++++ Information shown
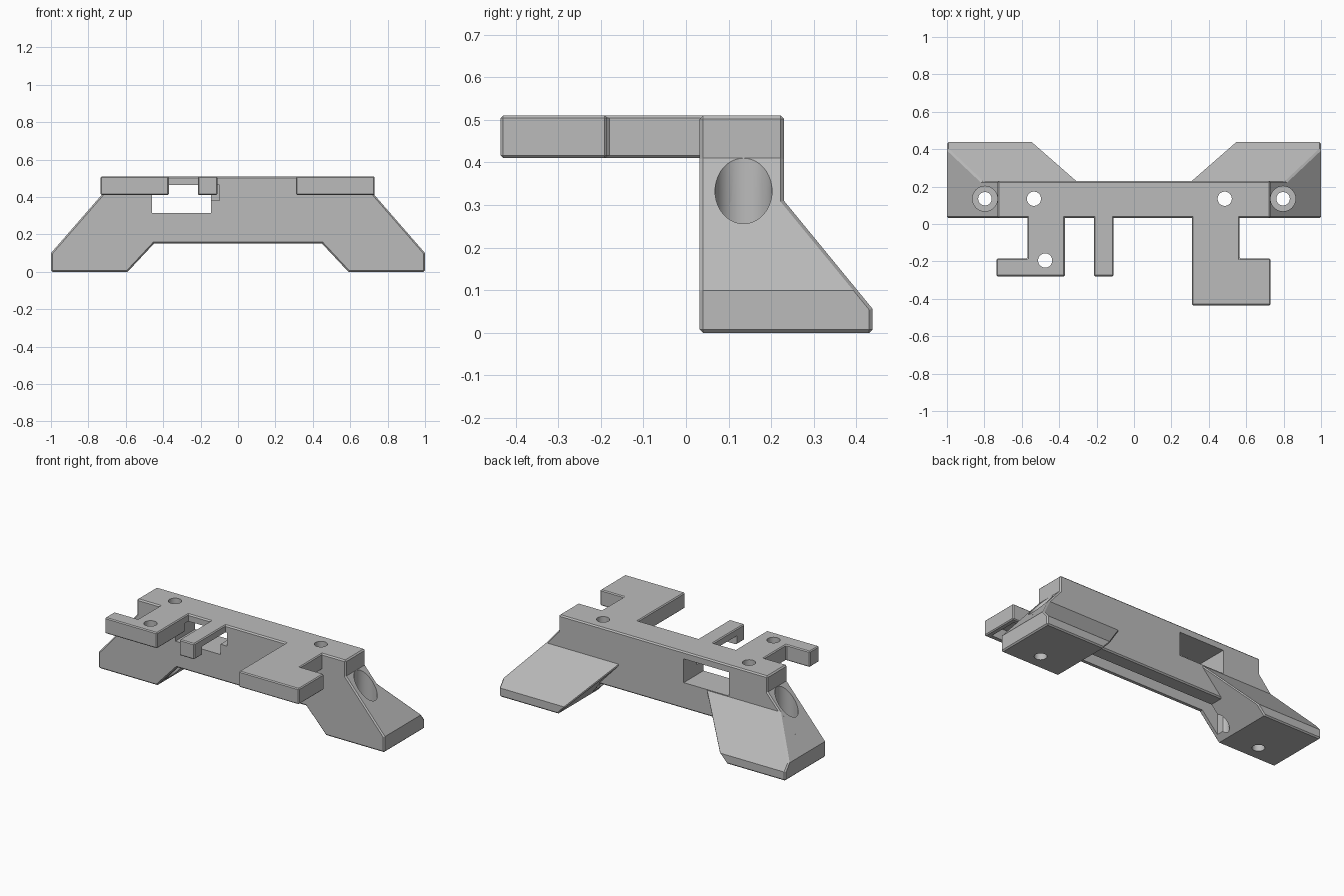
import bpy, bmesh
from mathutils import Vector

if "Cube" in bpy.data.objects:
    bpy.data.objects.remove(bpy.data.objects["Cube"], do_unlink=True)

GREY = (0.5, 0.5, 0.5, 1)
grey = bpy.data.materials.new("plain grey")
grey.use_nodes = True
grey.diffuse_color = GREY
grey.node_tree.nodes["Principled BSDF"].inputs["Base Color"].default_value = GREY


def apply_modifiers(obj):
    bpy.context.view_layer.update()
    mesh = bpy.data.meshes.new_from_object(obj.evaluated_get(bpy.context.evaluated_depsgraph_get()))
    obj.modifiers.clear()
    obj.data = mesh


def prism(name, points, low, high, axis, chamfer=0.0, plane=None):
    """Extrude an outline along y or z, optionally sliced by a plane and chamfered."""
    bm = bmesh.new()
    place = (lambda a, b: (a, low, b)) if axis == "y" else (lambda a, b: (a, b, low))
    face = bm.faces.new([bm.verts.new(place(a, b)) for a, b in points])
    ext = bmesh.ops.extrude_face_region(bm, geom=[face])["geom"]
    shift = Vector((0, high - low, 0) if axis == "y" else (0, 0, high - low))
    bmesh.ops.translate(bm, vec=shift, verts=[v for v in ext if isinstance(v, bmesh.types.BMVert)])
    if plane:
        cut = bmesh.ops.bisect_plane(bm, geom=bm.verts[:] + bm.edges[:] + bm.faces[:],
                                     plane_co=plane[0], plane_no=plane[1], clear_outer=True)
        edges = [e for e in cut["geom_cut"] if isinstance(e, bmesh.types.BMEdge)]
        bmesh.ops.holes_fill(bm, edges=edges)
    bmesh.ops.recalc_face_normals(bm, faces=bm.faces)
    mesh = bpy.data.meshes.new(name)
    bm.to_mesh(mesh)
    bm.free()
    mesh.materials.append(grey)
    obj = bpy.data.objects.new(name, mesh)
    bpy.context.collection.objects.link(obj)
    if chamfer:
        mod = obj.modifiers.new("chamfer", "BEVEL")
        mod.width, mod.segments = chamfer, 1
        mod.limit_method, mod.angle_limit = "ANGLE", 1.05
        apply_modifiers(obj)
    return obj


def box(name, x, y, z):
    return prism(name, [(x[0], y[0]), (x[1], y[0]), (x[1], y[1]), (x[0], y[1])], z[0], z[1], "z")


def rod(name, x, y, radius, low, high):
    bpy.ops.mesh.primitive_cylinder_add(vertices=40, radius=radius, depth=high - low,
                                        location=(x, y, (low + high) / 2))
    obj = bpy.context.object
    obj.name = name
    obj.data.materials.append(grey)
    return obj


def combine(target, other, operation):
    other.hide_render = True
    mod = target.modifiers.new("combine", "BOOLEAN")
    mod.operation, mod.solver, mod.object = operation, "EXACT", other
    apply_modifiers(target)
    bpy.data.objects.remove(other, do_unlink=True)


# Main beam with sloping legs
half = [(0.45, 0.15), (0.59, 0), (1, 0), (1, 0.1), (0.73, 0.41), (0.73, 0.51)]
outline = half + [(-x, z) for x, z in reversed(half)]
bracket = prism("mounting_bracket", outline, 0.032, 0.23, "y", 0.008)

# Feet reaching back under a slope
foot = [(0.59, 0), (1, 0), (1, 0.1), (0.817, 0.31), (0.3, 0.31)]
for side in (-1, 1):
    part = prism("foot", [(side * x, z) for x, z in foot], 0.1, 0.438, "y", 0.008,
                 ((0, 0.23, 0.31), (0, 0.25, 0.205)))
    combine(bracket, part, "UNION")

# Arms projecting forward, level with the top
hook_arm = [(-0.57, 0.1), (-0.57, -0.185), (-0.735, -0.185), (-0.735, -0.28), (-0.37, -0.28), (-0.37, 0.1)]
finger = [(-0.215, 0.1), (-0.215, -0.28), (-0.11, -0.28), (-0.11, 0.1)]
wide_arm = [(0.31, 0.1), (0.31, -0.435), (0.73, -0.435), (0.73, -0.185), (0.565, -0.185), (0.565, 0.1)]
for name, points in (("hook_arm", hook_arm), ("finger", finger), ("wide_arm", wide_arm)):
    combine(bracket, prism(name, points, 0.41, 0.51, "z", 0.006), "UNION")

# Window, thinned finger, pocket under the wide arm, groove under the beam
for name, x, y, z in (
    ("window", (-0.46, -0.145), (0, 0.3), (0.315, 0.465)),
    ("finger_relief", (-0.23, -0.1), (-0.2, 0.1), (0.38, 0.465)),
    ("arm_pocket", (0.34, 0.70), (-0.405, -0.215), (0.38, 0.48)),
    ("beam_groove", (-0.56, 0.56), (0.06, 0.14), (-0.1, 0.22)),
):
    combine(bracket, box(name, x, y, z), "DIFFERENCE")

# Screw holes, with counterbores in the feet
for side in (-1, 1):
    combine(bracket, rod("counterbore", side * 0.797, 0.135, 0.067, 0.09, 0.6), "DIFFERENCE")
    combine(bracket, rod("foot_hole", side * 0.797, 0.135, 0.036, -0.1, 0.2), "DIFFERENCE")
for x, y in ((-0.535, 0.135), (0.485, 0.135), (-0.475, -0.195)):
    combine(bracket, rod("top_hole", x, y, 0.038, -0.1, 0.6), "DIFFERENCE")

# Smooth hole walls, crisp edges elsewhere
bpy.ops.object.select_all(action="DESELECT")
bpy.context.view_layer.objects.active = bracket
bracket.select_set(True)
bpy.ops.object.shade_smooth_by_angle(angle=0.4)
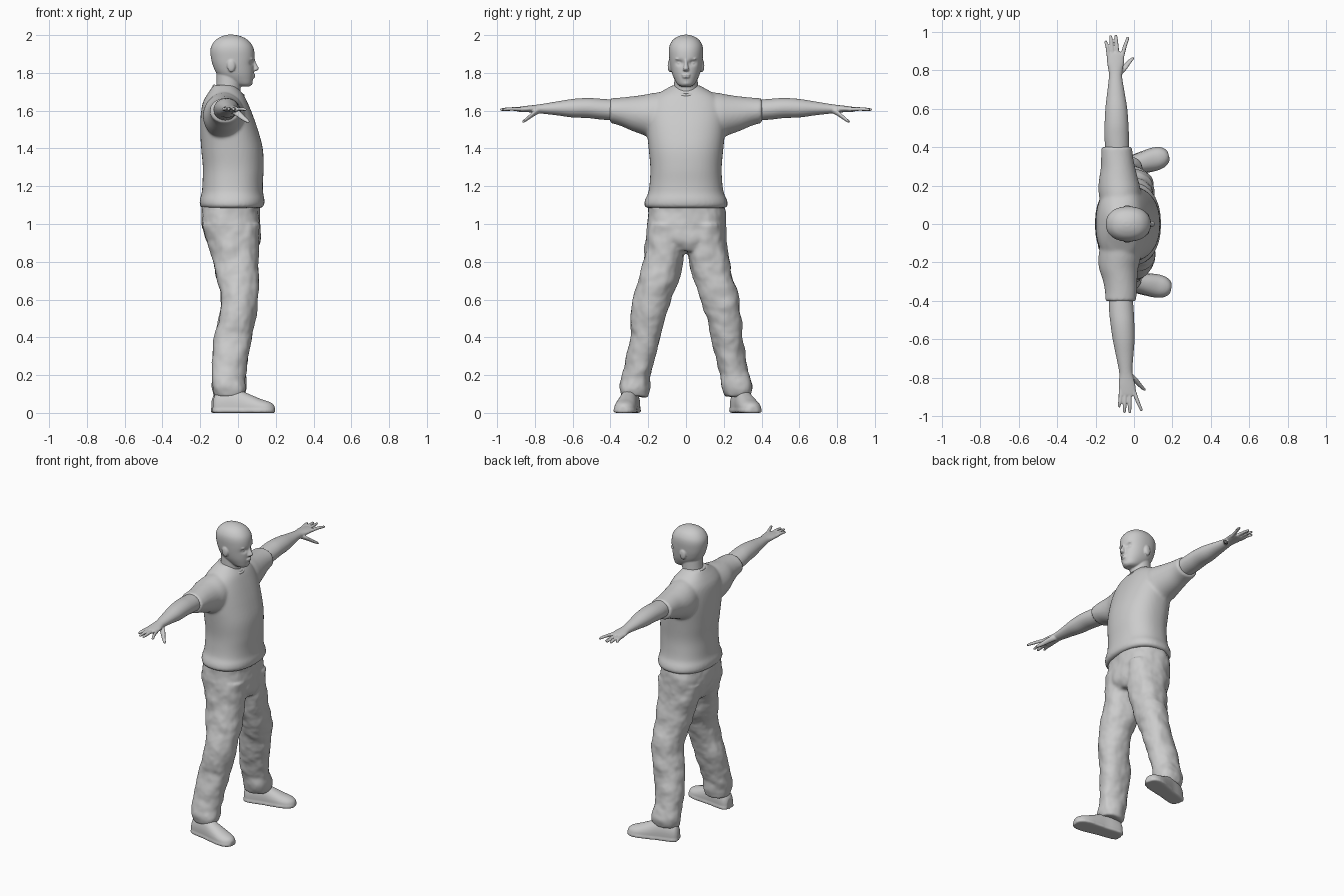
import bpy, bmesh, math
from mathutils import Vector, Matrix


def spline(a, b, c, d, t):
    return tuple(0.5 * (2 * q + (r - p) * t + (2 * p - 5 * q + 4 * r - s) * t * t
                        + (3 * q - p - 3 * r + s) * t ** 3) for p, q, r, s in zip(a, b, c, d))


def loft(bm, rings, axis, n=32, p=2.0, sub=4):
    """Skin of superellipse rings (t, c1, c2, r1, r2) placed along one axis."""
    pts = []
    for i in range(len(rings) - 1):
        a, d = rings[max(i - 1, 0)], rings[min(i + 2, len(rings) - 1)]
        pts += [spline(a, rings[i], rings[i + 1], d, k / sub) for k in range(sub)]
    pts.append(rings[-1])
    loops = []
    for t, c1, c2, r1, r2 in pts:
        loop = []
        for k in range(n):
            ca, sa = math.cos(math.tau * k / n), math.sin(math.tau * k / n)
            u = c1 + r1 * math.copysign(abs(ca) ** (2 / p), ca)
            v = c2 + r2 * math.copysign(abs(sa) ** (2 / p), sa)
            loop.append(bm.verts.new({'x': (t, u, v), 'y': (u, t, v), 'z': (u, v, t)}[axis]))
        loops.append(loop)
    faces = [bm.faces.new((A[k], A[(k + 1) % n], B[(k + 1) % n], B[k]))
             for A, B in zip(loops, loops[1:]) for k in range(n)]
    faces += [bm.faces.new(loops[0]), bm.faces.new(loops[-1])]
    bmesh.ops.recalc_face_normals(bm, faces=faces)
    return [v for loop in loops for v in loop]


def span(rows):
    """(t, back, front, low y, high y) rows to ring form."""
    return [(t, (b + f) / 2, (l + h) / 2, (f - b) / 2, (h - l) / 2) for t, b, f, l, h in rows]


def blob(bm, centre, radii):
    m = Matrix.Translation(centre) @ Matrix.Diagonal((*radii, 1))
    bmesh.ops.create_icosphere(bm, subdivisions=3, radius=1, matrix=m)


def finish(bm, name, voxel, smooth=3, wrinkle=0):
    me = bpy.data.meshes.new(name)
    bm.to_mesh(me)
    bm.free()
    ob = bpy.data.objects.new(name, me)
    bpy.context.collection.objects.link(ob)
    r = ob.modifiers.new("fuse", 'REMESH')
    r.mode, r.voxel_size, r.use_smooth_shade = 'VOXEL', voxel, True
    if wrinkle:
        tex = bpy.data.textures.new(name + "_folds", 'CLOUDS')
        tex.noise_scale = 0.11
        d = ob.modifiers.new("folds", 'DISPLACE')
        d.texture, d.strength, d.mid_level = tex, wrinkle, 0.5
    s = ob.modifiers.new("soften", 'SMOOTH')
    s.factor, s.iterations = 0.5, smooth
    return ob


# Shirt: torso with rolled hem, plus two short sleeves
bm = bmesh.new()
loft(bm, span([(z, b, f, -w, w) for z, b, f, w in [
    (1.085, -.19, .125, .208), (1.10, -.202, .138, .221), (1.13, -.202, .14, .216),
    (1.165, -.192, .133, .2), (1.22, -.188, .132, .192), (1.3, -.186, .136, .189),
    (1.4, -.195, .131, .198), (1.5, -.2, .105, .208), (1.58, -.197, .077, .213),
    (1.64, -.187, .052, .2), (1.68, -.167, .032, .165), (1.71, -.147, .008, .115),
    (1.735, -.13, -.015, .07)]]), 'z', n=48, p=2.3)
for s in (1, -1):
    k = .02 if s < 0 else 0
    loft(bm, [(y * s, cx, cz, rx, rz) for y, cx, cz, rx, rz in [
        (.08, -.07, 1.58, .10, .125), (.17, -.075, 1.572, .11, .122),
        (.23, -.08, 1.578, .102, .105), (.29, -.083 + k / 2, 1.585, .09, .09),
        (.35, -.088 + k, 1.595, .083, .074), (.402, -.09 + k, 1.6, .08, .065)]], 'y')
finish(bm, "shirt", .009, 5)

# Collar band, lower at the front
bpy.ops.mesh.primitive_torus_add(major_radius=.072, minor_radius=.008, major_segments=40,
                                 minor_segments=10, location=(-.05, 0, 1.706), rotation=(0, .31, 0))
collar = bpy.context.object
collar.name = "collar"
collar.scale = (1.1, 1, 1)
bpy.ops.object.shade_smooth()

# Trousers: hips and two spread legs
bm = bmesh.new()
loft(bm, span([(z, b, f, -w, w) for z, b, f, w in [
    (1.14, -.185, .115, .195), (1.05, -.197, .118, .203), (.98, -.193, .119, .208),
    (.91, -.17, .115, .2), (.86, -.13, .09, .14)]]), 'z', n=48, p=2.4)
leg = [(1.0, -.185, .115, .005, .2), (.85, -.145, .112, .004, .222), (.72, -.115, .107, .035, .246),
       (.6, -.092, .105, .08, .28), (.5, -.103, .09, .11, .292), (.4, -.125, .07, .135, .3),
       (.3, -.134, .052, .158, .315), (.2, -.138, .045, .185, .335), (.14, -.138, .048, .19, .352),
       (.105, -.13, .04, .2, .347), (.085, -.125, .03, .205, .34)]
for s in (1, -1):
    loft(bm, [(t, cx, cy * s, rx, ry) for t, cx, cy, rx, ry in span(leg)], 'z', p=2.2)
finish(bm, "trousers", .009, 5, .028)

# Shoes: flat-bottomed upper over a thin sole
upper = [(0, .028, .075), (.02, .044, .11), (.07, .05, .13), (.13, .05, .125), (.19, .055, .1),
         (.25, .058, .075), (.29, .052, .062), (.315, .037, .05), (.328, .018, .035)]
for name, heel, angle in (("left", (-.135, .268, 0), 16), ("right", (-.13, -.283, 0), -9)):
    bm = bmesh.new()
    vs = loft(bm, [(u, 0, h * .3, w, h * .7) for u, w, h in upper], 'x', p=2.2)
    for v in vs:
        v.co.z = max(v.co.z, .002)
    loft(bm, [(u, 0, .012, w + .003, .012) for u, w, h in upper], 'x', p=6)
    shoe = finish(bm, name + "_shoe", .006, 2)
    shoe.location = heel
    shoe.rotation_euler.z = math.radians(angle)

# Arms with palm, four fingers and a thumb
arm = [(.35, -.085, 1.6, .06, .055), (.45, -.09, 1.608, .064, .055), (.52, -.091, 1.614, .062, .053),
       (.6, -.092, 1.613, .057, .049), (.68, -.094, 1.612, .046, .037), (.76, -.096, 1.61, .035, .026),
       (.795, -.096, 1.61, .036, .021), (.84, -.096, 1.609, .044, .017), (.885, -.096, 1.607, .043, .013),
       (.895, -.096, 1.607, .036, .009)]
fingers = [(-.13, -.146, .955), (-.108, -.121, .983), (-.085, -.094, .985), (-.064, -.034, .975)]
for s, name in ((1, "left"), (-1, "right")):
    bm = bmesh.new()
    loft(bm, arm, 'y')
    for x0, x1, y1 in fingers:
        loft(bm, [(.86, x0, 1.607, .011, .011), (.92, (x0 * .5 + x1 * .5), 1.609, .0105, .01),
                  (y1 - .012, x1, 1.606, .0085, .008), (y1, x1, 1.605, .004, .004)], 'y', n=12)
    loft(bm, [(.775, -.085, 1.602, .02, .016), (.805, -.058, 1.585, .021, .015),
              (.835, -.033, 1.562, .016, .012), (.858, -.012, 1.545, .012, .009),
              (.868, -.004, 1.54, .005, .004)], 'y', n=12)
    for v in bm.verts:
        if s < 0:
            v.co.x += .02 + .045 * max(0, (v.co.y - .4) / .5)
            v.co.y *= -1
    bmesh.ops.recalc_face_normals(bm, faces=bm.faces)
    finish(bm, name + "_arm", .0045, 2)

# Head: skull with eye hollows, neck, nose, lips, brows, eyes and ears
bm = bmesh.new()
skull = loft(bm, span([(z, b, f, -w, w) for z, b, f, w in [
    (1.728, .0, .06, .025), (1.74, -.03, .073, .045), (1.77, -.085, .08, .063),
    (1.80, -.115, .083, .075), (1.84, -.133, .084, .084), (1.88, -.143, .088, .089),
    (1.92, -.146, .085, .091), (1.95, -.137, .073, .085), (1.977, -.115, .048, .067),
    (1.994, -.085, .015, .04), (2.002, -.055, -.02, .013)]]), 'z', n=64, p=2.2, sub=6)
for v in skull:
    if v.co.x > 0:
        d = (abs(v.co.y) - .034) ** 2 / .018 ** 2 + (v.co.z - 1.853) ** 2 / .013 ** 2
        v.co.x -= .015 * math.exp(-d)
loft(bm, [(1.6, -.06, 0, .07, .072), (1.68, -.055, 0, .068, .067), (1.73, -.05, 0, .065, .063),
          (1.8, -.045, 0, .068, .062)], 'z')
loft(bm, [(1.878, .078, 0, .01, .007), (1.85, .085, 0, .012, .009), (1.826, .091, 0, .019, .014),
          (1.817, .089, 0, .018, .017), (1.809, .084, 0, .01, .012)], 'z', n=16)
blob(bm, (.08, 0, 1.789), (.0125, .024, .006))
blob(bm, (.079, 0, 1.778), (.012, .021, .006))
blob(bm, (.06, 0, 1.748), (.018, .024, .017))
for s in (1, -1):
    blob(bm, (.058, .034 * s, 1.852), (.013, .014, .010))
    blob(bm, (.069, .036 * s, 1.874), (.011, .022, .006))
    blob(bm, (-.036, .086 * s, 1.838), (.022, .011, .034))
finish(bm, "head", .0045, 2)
++++++++
**Exercise brief:**
Once you have read the records above, say how many of their lines contain the word "blob", giving only that figure.

**Output for this exercise:**
7